The biggest worry people had upon Hummingbird’s release was Google’s decision to basically do away with Google Analytics. Marketers can no longer access organic keywords in Google Analytics to find out how web users came upon their page. For SEO managers who aren’t very good at their jobs, this may be the final nail in their coffins, but as Thom Craver puts it, if you think the Hummingbird update means you can no longer do your job, you were probably never up to the task of being in charge of your site’s SEO anyway. There are so many other ways you can find out how users came to your page without resorting to free keyword statistics.

What does this mean for content marketing?

For content marketers, the keyword era is over – and that’s something to celebrate. It means that Google’s dream of making search behave like people behave is closer than ever before, and it proves the search giant is truly invested in making great content the most important feature in search results. Better content means better ranking results – no longer do we live in a world where black-hat SEO managers using the ‘keyword spam technique’ will force a dodgy website above your own.

Content marketers can now truly tell their clients that great content will improve their search results. We’ve all known this for years but with the Hummingbird update it’s finally been written in black and white. The basics of how we search won’t change, but the results will. And thanks to Google that means the results will be even more appropriate to our search queries.

Top Hummingbird tips

Paul Hill wrote a great piece on how to maintain your site ranking after Hummingbird, and here are a few of the best tips he provided for those worried about how the update will affect their sites:

  • Make sales relevant to your content: This doesn’t mean rely on the hard sell. Instead you need to find a way to complement your sales efforts with excellent content. Hummingbird wants content that is relevant to your product or service.
  • Edit your content: I can’t stress this one enough. If your web content isn’t properly structured or formatted, or contains glaring errors or plagiarised content, Hummingbird will penalise you. Remember the importance of sub-editing.
  • Diversify your content: When people hear ‘content’, the written word is what usually comes to mind. But think about videos, infographics, slides, white papers, e-books and a host of other content options that can broaden your horizons and give Hummingbird a better chance of improving your search rankings.
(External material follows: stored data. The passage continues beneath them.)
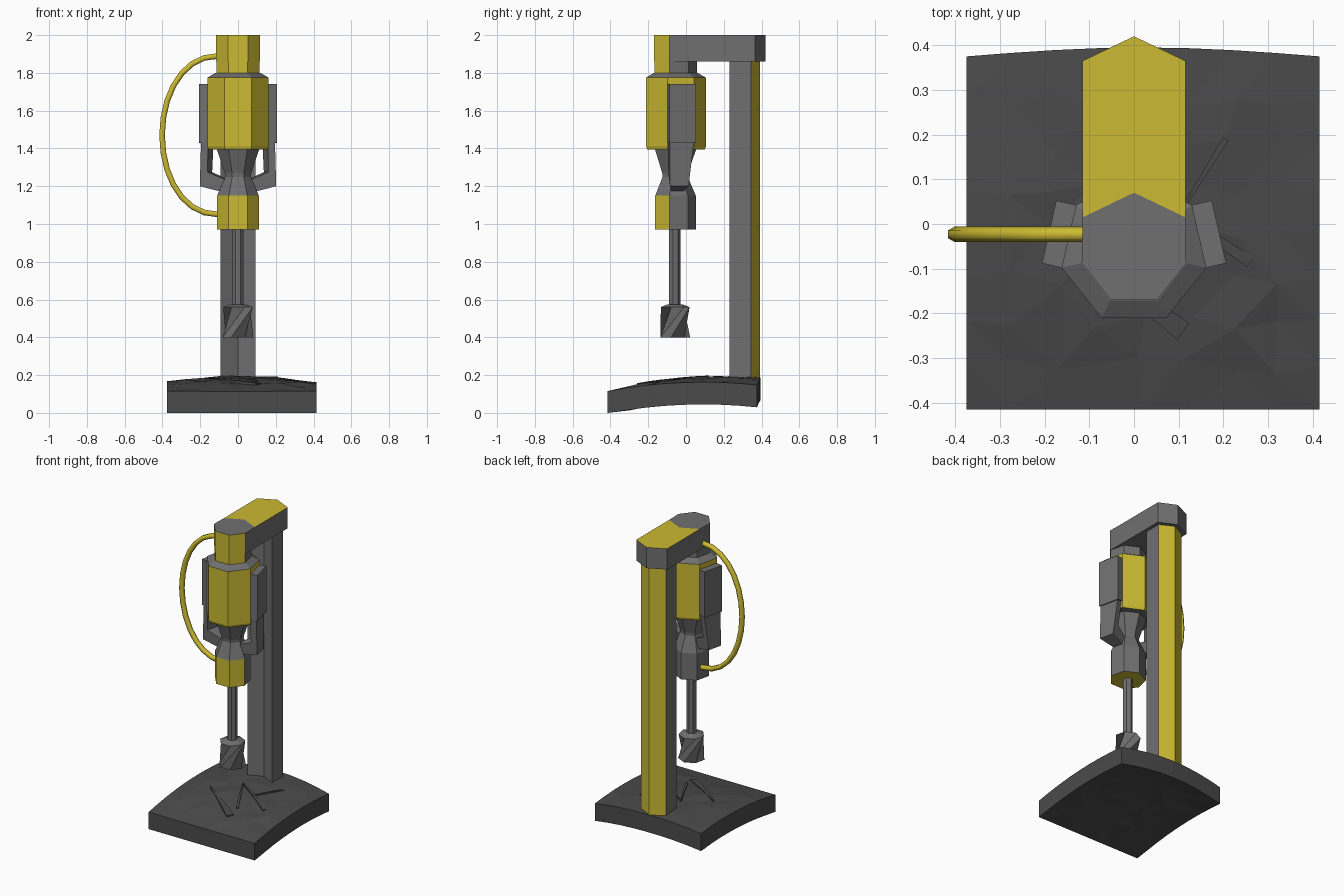
import bpy, bmesh, math, random
from mathutils import Vector, Matrix

random.seed(4)
if "Cube" in bpy.data.objects:
    bpy.data.objects.remove(bpy.data.objects["Cube"])


def material(name, rgb):
    m = bpy.data.materials.new(name)
    m.use_nodes = True
    m.diffuse_color = (*rgb, 1)
    m.node_tree.nodes["Principled BSDF"].inputs["Base Color"].default_value = (*rgb, 1)
    return m


GREY = material("machine grey", (0.16, 0.16, 0.16))
YELLOW = material("safety yellow", (0.6, 0.49, 0.032))
ROCK = material("dark rock", (0.07, 0.07, 0.07))

SIDES = 7
AXIS_Y = -0.061          # drill axis
STEP = math.tau / SIDES


def finish(name, bm, mats, rule=None):
    """Turn a bmesh into an object; rule(normal, centre) picks the slot."""
    bmesh.ops.recalc_face_normals(bm, faces=bm.faces[:])
    bm.normal_update()
    for f in bm.faces:
        f.material_index = rule(f.normal, f.calc_center_median()) if rule else 0
    me = bpy.data.meshes.new(name)
    bm.to_mesh(me)
    bm.free()
    ob = bpy.data.objects.new(name, me)
    for m in mats:
        me.materials.append(m)
    bpy.context.collection.objects.link(ob)
    return ob


def loft(name, rings, mats, rule=None, shift=0):
    """Skin a list of equal-length rings, capped at both ends."""
    bm = bmesh.new()
    rows = [[bm.verts.new(p) for p in ring] for ring in rings]
    n = len(rows[0])
    for a, b in zip(rows, rows[1:]):
        for i in range(n):
            j = (i + 1) % n
            bm.faces.new((a[i], a[j], b[(j + shift) % n], b[(i + shift) % n]))
    bm.faces.new(rows[0])
    bm.faces.new(rows[-1])
    return finish(name, bm, mats, rule)


def ring(radius, z):
    """Seven-sided ring with a corner at the back and a flat at the front."""
    return [(-radius * math.sin(k * STEP), AXIS_Y + radius * math.cos(k * STEP), z)
            for k in range(SIDES)]


def outline(points, z):
    return [(x, y, z) for x, y in points]


# Drill head: top block, main housing, nose and chuck collar
def front_yellow(n, c):
    return int(n.y < -0.2 and abs(n.z) < 0.5)


top = [(0, 0.07), (-0.115, 0.015), (-0.117, -0.088), (-0.052, -0.169),
       (0.052, -0.169), (0.117, -0.088), (0.115, 0.015)]
loft("head_block", [ring(0.118, 1.79), ring(0.118, 1.86), outline(top, 1.86),
                    outline(top, 2.0)], [GREY, YELLOW], front_yellow)
loft("main_housing", [ring(0.16, 1.395), ring(0.166, 1.41), ring(0.166, 1.775), ring(0.122, 1.8)],
     [GREY, YELLOW], lambda n, c: int(abs(n.z) < 0.5))
loft("nose", [ring(0.116, 1.4), ring(0.072, 1.27), ring(0.07, 1.25), ring(0.113, 1.15)], [GREY])
loft("chuck_collar", [ring(0.113, 0.97), ring(0.113, 1.15)], [GREY, YELLOW],
     lambda n, c: int(n.z < -0.5 or front_yellow(n, c)))

# Drill rod and twisted bit
loft("drill_rod", [ring(0.031, 0.56), ring(0.031, 0.98)], [GREY])
bit = loft("drill_bit", [ring(0.083, 0.4), ring(0.08, 0.56)], [GREY], shift=2)
loft("bit_cap", [ring(0.08, 0.56), ring(0.04, 0.575)], [GREY])

# Overhead beam and rear column with chevron sections
beam = [(0, 0.07), (-0.115, 0.015), (-0.115, 0.365), (0, 0.42), (0.115, 0.365), (0.115, 0.015)]
loft("overhead_beam", [outline(beam, 1.86), outline(beam, 2.0)], [GREY, YELLOW],
     lambda n, c: int(n.z > 0.5))
column = [(0, 0.277), (-0.092, 0.23), (-0.092, 0.345), (0, 0.392), (0.092, 0.345), (0.092, 0.23)]
loft("rear_column", [outline(column, 0.13), outline(column, 1.87)], [GREY, YELLOW],
     lambda n, c: int(n.y > 0.5 and c.y > 0.33))

# Side boxes and angled struts, one set on each flank of the housing
for side, label in ((1, "left"), (-1, "right")):
    out = Vector((side * math.sin(1.5 * STEP), math.cos(1.5 * STEP), 0))
    along = Vector((side * -out.y, -abs(out.x), 0))
    along.x = side * out.y

    def at(r, t, z):
        return out * r + along * t + Vector((0, AXIS_Y, z))

    box = [(0.14, 1.44), (0.195, 1.43), (0.195, 1.74), (0.14, 1.74)]
    loft(label + "_side_box", [[at(r, t, z) for r, z in box] for t in (-0.072, 0.072)], [GREY])

    strut = [(0.147, 1.44), (0.185, 1.44), (0.192, 1.2), (0.06, 1.165), (0.05, 1.23), (0.15, 1.275)]
    front = [at(r, 0.068 if r > 0.1 else 0.03, z) for r, z in strut]
    back = [at(r, -0.03 - 0.13 * max(0, z - 1.18) if r > 0.1 else -0.025, z) for r, z in strut]
    loft(label + "_strut", [front, back], [GREY])

# Hose looping down the side
curve = bpy.data.curves.new("hose", "CURVE")
curve.dimensions = "3D"
curve.bevel_depth = 0.017
curve.bevel_resolution = 1
curve.use_fill_caps = True
spline = curve.splines.new("POLY")
COUNT = 15
spline.points.add(COUNT - 1)
for k, p in enumerate(spline.points):
    t = math.pi * k / (COUNT - 1)
    p.co = (-0.1 - 0.302 * math.sin(t) ** 0.9, -0.023, 1.47 + 0.42 * math.cos(t), 1)
curve.materials.append(YELLOW)
hose = bpy.data.objects.new("hose", curve)
bpy.context.collection.objects.link(hose)


# Curved rocky ground slab
def ground(x, y):
    u, v = x / 0.4, y / 0.4
    return 0.183 + 0.035 * v - 0.03 * v * v - 0.02 * u * u * (1 + v)


bm = bmesh.new()
N = 8
layers = []
for depth in (0, 0.118):
    grid = {}
    for i in range(N + 1):
        for j in range(N + 1):
            x, y = -0.375 + 0.79 * i / N, -0.415 + 0.79 * j / N
            if j == N:
                y += 0.02 * math.sin(math.pi * i / N)
            inside = 0 < i < N and 0 < j < N
            wob = 0.02 if inside else 0
            z = ground(x, y) - depth + random.uniform(-0.25, 0.25) * wob
            grid[i, j] = bm.verts.new((x + random.uniform(-wob, wob), y + random.uniform(-wob, wob),
                                       max(z, 0)))
    layers.append(grid)
    for i in range(N):
        for j in range(N):
            bm.faces.new((grid[i, j], grid[i + 1, j], grid[i + 1, j + 1], grid[i, j + 1]))
rim = ([(i, 0) for i in range(N)] + [(N, j) for j in range(N)]
       + [(N - i, N) for i in range(N)] + [(0, N - j) for j in range(N)])
for a, b in zip(rim, rim[1:] + rim[:1]):
    bm.faces.new((layers[0][a], layers[0][b], layers[1][b], layers[1][a]))
bmesh.ops.triangulate(bm, faces=bm.faces[:])
finish("ground_slab", bm, [ROCK])

# Tapered rock splinters lying on the slab: start, end, end width
splinters = [((-0.2, -0.01), (0.11, -0.24), 0.04), ((-0.047, 0.12), (0.26, -0.085), 0.02),
             ((0.1, 0.02), (0.205, 0.19), 0.008), ((-0.047, 0.12), (0.1, -0.15), 0.012)]
for k, (a, b, width) in enumerate(splinters):
    a, b = Vector(a), Vector(b)
    across = (b - a).orthogonal().normalized()
    rings = []
    for s in range(5):
        p = a.lerp(b, s / 4)
        w = across * (0.003 + 0.5 * width * s / 4)
        l, r, z = p - w, p + w, ground(*p)
        rings.append([(*l, z - 0.02), (*r, z - 0.02), (*r, z + 0.007), (*l, z + 0.007)])
    loft("rock_splinter_%d" % (k + 1), rings, [ROCK])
Hummingbird has completely changed the face of SEO and, to a lesser extent, content marketing. While many poor SEO tacticians will be crying over Google’s decision to no longer provide free keyword analytics, the rest of you should be excited by these changes and ready to usher in a new era of content marketing. It can only get better from here.

Simon Jones – Sub-Editor

2 Comments

  • Emma says:

    Post Hummingbird, I encourage my clients to create high quality query based content – answering a many industry related questions in the best way they know how. This will elevate their authority in the mind of their target audience and google loves query based content – to help them provide solid results to those increasing query based searches.

  • Thom Craver says:

    Google Hummingbird was an algorithm update that was launched somewhere between July and August of 2013. It was about speed and precision in search results.

    While I appreciate the link and the quote, the lack of keywords data had nothing to do with Hummingbird or Google Analytics as you suggest. It was a result of Google moving to secure search. A side effect of that move is that the referrer and keyword data were not passed through to the site. This affected both log files and analytics pages (Google Analytics and others like Adobe and Piwik).

    Content marketing is more than just keywords; it always has been. Content is still important. Relevance and semantic knowledge is also important. Keywords used to find your site are anecdotal and only confirm your SEO strategies are working, not your content strategies.